On September 4, 2018, an employee of the Federal Penitentiary Service, or FSIN, in the Russian republic of Karachaevo-Cherkessia ran his car into three pedestrians at approximately 40 miles per hour. 31-year-old Murat Botashev, a junior inspector in a pretrial detention facility, claimed that he was hurrying home after work, but one witness to the incident testified that Botashev appeared to be racing another car. Mediazona described the crash and its consequences in a detailed report.
Aleksey Migunov, co-founder of the media conglomerate PrimaMedia, announced that he is suing Sibir.Realii journalist Yekaterina Fedorova for defamation or, as it is described in Russian law, for the “protection of [his] honor and dignity.” On January 3, Fedorova publicly accused Migunov of physically and sexually assaulting her in her home on October 13. She has since continued to answer questions about that evening.
If you call the telephone number listed on the website for the “Union SSR” trade union, a friendly woman answers the phone. For some reason, the first question she asks is “What do you do for a living?” Then she invites you to join. In her words, the organization’s focus is “helping people.” Membership in the group has some unusual perks, including not paying for electricity and other public utilities, “in accordance with the officially functioning social contract.”
On Friday, January 11, Novaya Gazeta reported that persecution of individuals thought to be LGBTQ has drastically increased since late December in the Russian republic of Chechnya. Since then, Meduza has received additional information from the Russian LGBT Network, online groups for LGBTQ residents of the Caucasus, and a young man who has demonstrated close ties with the LGBTQ community in the North Caucasus. This breaking news report focuses on the information we feel our readers should know immediately. It primarily describes what makes this moment different from the attacks on LGBTQ people that have been ongoing for years both in Chechnya and in Russia more broadly. We will continue publishing information throughout the day both about this crisis and about at least one similar case in North Ossetia, a federal subject of Russia located near Chechnya.
Thirty years ago this January, the USSR held what would be its last ever population census. Meduza studied this Soviet artifact and compared it to the most recent Russian census (conducted in 2010). The result of our heroic labor is this quiz, where you must guess which statistics describe the late Soviet Union and which describe the Russian Federation of nine years ago. Sounds pretty easy? Let’s see about that.

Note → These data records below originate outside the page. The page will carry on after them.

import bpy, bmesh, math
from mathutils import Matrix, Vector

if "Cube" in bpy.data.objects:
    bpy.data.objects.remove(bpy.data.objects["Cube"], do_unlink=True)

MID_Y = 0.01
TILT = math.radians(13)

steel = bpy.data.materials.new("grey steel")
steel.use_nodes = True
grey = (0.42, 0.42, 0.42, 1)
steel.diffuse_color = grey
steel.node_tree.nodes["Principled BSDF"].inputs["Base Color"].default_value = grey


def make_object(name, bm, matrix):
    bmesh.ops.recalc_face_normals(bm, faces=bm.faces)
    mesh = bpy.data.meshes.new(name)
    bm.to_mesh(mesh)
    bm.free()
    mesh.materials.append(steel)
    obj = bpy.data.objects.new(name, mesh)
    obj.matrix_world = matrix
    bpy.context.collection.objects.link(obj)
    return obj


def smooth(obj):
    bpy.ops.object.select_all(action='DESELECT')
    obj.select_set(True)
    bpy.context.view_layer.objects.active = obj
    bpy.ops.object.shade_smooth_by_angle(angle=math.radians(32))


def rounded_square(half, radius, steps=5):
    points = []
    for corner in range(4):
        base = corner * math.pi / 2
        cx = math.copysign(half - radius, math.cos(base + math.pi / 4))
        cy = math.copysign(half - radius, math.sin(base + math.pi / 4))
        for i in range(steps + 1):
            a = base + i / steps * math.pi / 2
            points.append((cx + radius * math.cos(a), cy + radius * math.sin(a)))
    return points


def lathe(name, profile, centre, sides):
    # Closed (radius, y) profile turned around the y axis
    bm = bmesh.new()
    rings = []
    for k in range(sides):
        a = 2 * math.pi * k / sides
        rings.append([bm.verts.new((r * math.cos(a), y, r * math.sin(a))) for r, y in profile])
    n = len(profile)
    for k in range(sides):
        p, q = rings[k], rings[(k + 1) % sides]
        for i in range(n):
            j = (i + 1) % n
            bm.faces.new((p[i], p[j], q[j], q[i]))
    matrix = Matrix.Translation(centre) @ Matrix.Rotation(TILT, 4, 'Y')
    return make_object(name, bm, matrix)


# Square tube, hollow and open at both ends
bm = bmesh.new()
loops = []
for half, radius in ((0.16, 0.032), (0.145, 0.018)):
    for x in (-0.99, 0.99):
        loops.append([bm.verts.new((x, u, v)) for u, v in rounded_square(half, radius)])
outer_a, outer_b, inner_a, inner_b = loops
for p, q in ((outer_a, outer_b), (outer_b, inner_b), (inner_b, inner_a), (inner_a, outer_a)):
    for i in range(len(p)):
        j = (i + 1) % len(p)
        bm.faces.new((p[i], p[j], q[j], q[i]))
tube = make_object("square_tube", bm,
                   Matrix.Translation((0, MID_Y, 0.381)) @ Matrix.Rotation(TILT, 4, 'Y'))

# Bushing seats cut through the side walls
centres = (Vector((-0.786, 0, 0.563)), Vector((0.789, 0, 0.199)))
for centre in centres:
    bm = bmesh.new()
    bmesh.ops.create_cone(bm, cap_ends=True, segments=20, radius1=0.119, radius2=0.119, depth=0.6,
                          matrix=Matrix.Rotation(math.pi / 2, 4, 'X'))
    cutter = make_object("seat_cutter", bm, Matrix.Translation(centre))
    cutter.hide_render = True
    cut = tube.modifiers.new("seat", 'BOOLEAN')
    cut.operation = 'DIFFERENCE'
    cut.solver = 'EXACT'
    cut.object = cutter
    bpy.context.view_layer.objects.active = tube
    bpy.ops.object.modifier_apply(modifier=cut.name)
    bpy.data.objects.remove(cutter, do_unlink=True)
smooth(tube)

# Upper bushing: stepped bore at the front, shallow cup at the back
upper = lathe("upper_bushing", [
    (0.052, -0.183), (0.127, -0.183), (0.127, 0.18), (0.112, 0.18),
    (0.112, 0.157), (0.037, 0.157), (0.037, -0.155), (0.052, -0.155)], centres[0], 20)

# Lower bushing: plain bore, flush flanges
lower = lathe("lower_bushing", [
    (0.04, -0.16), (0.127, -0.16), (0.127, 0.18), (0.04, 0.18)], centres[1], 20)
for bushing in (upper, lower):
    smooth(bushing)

Maxim Reshetnikov, the regional governor of Perm Krai, promised Russian President Vladimir Putin that he would tear down a railroad in the region’s administrative center, also called Perm. Reshetnikov was up for election at the time. Putin approved the plan to install an “urban space” in the railroad’s current location, and information about the project appeared on the Kremlin’s website. However, local residents who rely on the railroad to move between the city’s center and its outskirts have expressed their opposition to the plan. They have circulated petitions and organized protests in hopes of keeping the railroad in place. Yekaterina Makarova, a journalist with the local news source Zvezda (The Star), reports for Meduza on the ongoing conflict.